BEGIN Given information
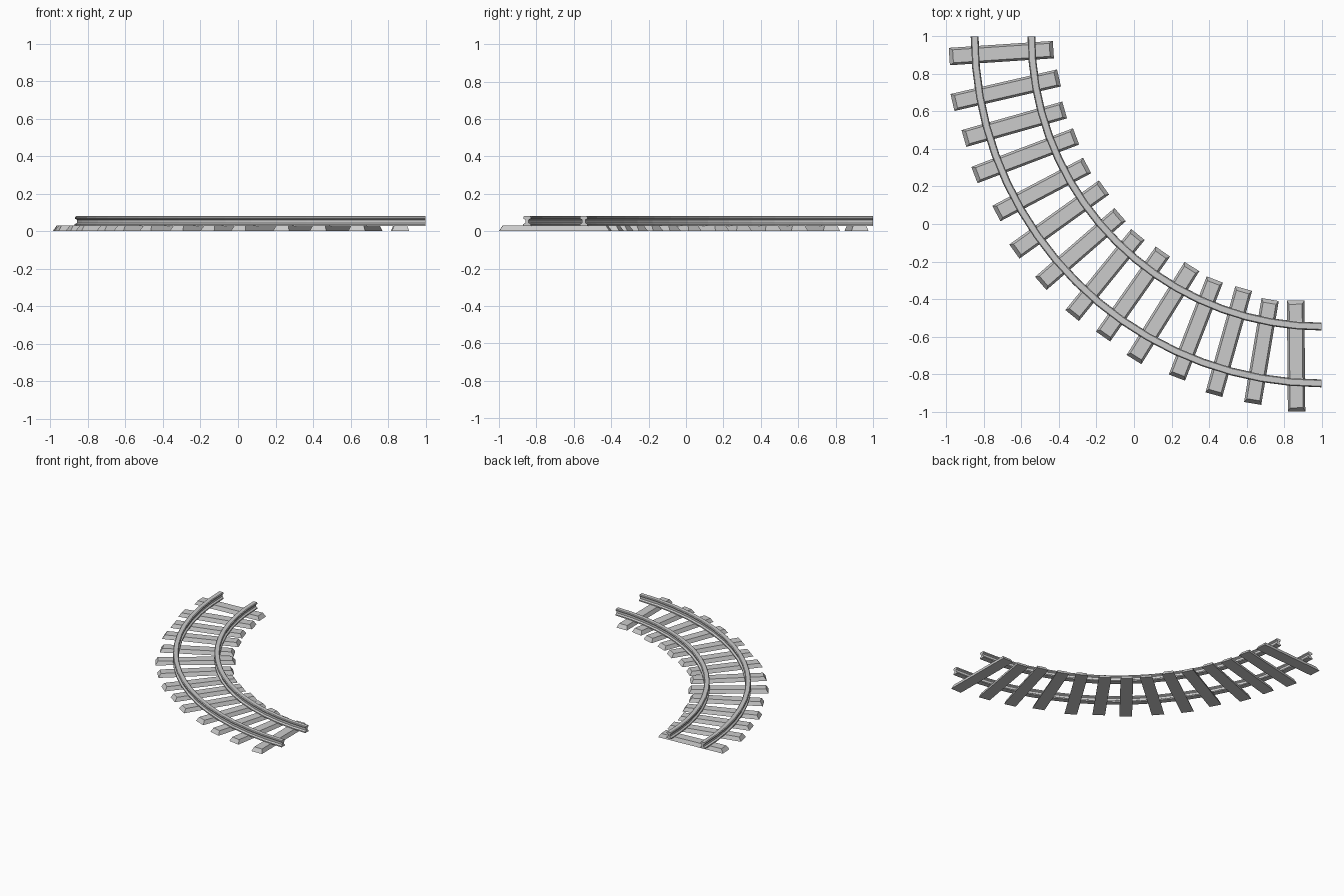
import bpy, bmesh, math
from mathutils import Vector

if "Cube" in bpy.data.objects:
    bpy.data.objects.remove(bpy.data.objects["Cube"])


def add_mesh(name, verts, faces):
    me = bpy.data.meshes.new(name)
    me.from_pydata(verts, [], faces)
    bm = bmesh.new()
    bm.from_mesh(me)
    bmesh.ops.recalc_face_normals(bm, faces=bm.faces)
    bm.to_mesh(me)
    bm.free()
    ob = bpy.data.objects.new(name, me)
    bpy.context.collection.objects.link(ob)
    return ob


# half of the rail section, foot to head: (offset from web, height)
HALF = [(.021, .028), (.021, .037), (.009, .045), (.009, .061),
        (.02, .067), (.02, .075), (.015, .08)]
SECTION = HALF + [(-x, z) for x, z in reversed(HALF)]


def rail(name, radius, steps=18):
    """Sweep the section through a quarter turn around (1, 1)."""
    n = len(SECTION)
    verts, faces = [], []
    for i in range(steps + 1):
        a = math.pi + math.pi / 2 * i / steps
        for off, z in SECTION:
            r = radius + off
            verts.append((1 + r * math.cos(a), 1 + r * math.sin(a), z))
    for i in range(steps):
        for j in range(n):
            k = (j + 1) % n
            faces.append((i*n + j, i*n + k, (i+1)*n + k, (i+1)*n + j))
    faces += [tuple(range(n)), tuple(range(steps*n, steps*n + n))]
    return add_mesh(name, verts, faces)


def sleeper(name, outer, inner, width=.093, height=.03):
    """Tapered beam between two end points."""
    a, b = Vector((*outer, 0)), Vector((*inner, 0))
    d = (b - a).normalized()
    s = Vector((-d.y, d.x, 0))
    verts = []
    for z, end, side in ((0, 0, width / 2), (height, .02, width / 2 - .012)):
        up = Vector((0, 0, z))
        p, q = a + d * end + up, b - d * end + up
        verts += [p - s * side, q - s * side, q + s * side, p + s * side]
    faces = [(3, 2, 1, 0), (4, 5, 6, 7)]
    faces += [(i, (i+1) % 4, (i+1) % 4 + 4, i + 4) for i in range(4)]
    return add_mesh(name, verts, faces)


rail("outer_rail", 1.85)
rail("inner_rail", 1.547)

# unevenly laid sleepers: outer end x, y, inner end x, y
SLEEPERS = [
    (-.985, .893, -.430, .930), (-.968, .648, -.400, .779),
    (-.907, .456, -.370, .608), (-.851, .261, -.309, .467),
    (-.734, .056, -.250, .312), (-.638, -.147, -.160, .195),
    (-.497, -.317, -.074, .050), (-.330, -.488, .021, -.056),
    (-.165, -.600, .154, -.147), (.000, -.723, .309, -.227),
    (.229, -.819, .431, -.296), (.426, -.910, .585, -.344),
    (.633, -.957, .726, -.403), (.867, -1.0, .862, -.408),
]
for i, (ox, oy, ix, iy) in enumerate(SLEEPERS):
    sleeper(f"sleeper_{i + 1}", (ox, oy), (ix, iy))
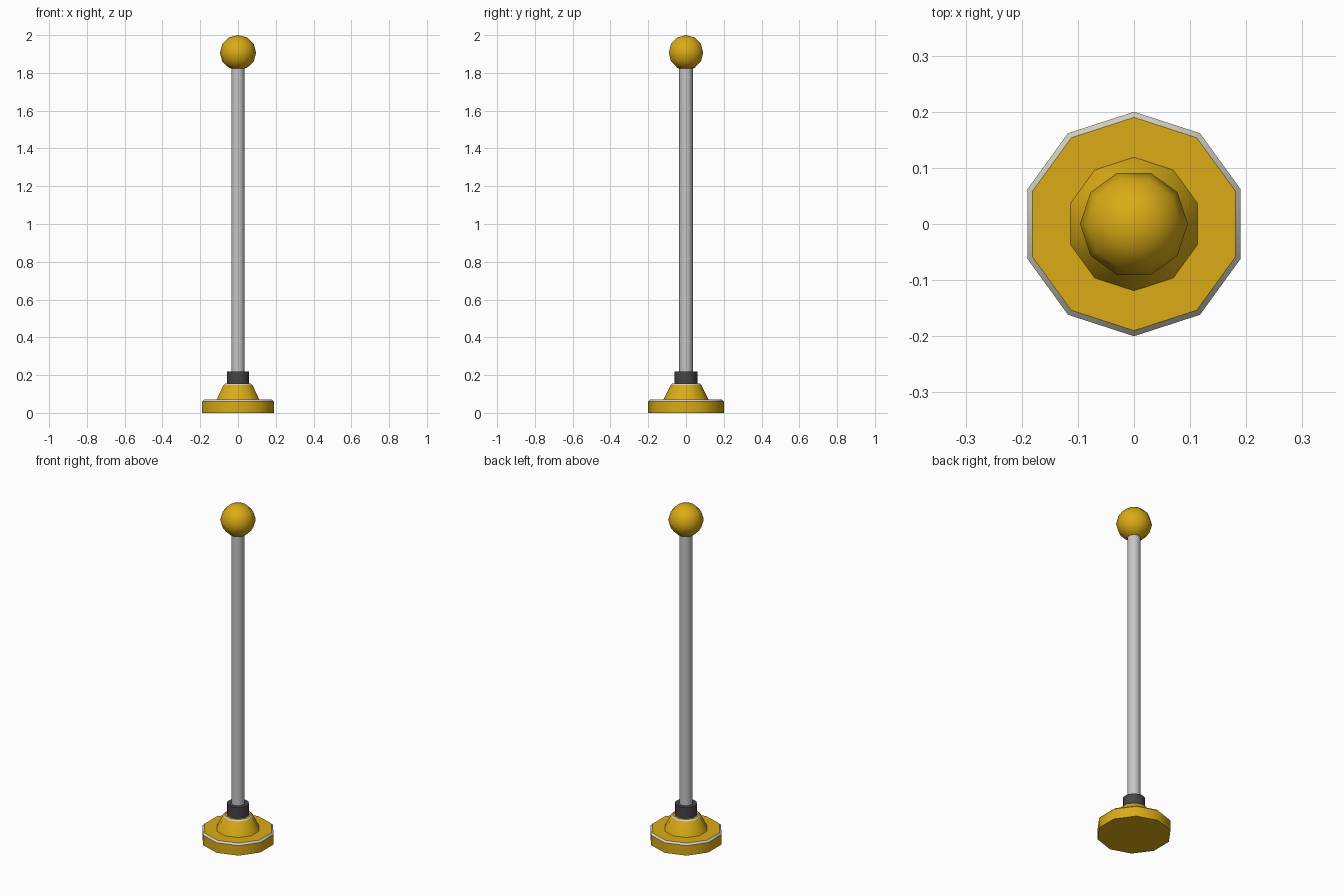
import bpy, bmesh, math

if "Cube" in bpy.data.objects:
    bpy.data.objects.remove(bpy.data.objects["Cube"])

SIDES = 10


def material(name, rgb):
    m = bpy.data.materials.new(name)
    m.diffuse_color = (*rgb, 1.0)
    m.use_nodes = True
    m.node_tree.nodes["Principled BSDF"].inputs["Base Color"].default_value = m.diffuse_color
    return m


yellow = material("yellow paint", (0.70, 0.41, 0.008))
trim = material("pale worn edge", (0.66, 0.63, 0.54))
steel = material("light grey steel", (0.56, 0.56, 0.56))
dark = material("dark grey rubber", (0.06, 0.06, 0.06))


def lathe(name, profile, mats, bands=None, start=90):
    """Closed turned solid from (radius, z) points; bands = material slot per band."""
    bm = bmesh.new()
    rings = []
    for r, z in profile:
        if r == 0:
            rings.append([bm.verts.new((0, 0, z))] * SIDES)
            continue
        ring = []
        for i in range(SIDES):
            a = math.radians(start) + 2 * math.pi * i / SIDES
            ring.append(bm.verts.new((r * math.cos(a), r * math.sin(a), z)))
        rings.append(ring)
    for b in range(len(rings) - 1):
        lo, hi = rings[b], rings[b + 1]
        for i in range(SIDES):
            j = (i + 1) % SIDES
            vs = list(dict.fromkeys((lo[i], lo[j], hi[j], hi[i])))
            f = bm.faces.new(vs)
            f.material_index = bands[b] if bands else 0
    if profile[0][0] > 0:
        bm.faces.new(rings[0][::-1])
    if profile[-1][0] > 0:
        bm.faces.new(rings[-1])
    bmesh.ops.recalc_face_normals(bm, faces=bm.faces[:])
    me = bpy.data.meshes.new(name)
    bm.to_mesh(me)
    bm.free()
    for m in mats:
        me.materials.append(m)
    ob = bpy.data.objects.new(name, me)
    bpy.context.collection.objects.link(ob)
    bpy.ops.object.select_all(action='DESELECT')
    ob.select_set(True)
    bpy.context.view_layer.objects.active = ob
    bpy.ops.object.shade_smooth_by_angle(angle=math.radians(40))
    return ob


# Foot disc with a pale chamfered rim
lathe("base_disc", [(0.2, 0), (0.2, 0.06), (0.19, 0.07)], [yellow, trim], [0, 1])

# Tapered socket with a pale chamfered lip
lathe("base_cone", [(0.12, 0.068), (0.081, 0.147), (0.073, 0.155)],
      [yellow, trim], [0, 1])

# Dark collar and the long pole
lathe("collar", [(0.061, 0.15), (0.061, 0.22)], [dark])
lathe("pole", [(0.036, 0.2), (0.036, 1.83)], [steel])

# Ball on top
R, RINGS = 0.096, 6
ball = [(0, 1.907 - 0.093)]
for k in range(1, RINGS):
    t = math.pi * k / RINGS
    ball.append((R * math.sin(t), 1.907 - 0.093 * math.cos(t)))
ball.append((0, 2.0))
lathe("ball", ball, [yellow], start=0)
END Given information
▶ _Required action_: Print the records exactly and omit all pictures.

▶ _Result of the task_:
import bpy, bmesh, math
from mathutils import Vector

if "Cube" in bpy.data.objects:
    bpy.data.objects.remove(bpy.data.objects["Cube"])


def add_mesh(name, verts, faces):
    me = bpy.data.meshes.new(name)
    me.from_pydata(verts, [], faces)
    bm = bmesh.new()
    bm.from_mesh(me)
    bmesh.ops.recalc_face_normals(bm, faces=bm.faces)
    bm.to_mesh(me)
    bm.free()
    ob = bpy.data.objects.new(name, me)
    bpy.context.collection.objects.link(ob)
    return ob


# half of the rail section, foot to head: (offset from web, height)
HALF = [(.021, .028), (.021, .037), (.009, .045), (.009, .061),
        (.02, .067), (.02, .075), (.015, .08)]
SECTION = HALF + [(-x, z) for x, z in reversed(HALF)]


def rail(name, radius, steps=18):
    """Sweep the section through a quarter turn around (1, 1)."""
    n = len(SECTION)
    verts, faces = [], []
    for i in range(steps + 1):
        a = math.pi + math.pi / 2 * i / steps
        for off, z in SECTION:
            r = radius + off
            verts.append((1 + r * math.cos(a), 1 + r * math.sin(a), z))
    for i in range(steps):
        for j in range(n):
            k = (j + 1) % n
            faces.append((i*n + j, i*n + k, (i+1)*n + k, (i+1)*n + j))
    faces += [tuple(range(n)), tuple(range(steps*n, steps*n + n))]
    return add_mesh(name, verts, faces)


def sleeper(name, outer, inner, width=.093, height=.03):
    """Tapered beam between two end points."""
    a, b = Vector((*outer, 0)), Vector((*inner, 0))
    d = (b - a).normalized()
    s = Vector((-d.y, d.x, 0))
    verts = []
    for z, end, side in ((0, 0, width / 2), (height, .02, width / 2 - .012)):
        up = Vector((0, 0, z))
        p, q = a + d * end + up, b - d * end + up
        verts += [p - s * side, q - s * side, q + s * side, p + s * side]
    faces = [(3, 2, 1, 0), (4, 5, 6, 7)]
    faces += [(i, (i+1) % 4, (i+1) % 4 + 4, i + 4) for i in range(4)]
    return add_mesh(name, verts, faces)


rail("outer_rail", 1.85)
rail("inner_rail", 1.547)

# unevenly laid sleepers: outer end x, y, inner end x, y
SLEEPERS = [
    (-.985, .893, -.430, .930), (-.968, .648, -.400, .779),
    (-.907, .456, -.370, .608), (-.851, .261, -.309, .467),
    (-.734, .056, -.250, .312), (-.638, -.147, -.160, .195),
    (-.497, -.317, -.074, .050), (-.330, -.488, .021, -.056),
    (-.165, -.600, .154, -.147), (.000, -.723, .309, -.227),
    (.229, -.819, .431, -.296), (.426, -.910, .585, -.344),
    (.633, -.957, .726, -.403), (.867, -1.0, .862, -.408),
]
for i, (ox, oy, ix, iy) in enumerate(SLEEPERS):
    sleeper(f"sleeper_{i + 1}", (ox, oy), (ix, iy))
import bpy, bmesh, math

if "Cube" in bpy.data.objects:
    bpy.data.objects.remove(bpy.data.objects["Cube"])

SIDES = 10


def material(name, rgb):
    m = bpy.data.materials.new(name)
    m.diffuse_color = (*rgb, 1.0)
    m.use_nodes = True
    m.node_tree.nodes["Principled BSDF"].inputs["Base Color"].default_value = m.diffuse_color
    return m


yellow = material("yellow paint", (0.70, 0.41, 0.008))
trim = material("pale worn edge", (0.66, 0.63, 0.54))
steel = material("light grey steel", (0.56, 0.56, 0.56))
dark = material("dark grey rubber", (0.06, 0.06, 0.06))


def lathe(name, profile, mats, bands=None, start=90):
    """Closed turned solid from (radius, z) points; bands = material slot per band."""
    bm = bmesh.new()
    rings = []
    for r, z in profile:
        if r == 0:
            rings.append([bm.verts.new((0, 0, z))] * SIDES)
            continue
        ring = []
        for i in range(SIDES):
            a = math.radians(start) + 2 * math.pi * i / SIDES
            ring.append(bm.verts.new((r * math.cos(a), r * math.sin(a), z)))
        rings.append(ring)
    for b in range(len(rings) - 1):
        lo, hi = rings[b], rings[b + 1]
        for i in range(SIDES):
            j = (i + 1) % SIDES
            vs = list(dict.fromkeys((lo[i], lo[j], hi[j], hi[i])))
            f = bm.faces.new(vs)
            f.material_index = bands[b] if bands else 0
    if profile[0][0] > 0:
        bm.faces.new(rings[0][::-1])
    if profile[-1][0] > 0:
        bm.faces.new(rings[-1])
    bmesh.ops.recalc_face_normals(bm, faces=bm.faces[:])
    me = bpy.data.meshes.new(name)
    bm.to_mesh(me)
    bm.free()
    for m in mats:
        me.materials.append(m)
    ob = bpy.data.objects.new(name, me)
    bpy.context.collection.objects.link(ob)
    bpy.ops.object.select_all(action='DESELECT')
    ob.select_set(True)
    bpy.context.view_layer.objects.active = ob
    bpy.ops.object.shade_smooth_by_angle(angle=math.radians(40))
    return ob


# Foot disc with a pale chamfered rim
lathe("base_disc", [(0.2, 0), (0.2, 0.06), (0.19, 0.07)], [yellow, trim], [0, 1])

# Tapered socket with a pale chamfered lip
lathe("base_cone", [(0.12, 0.068), (0.081, 0.147), (0.073, 0.155)],
      [yellow, trim], [0, 1])

# Dark collar and the long pole
lathe("collar", [(0.061, 0.15), (0.061, 0.22)], [dark])
lathe("pole", [(0.036, 0.2), (0.036, 1.83)], [steel])

# Ball on top
R, RINGS = 0.096, 6
ball = [(0, 1.907 - 0.093)]
for k in range(1, RINGS):
    t = math.pi * k / RINGS
    ball.append((R * math.sin(t), 1.907 - 0.093 * math.cos(t)))
ball.append((0, 2.0))
lathe("ball", ball, [yellow], start=0)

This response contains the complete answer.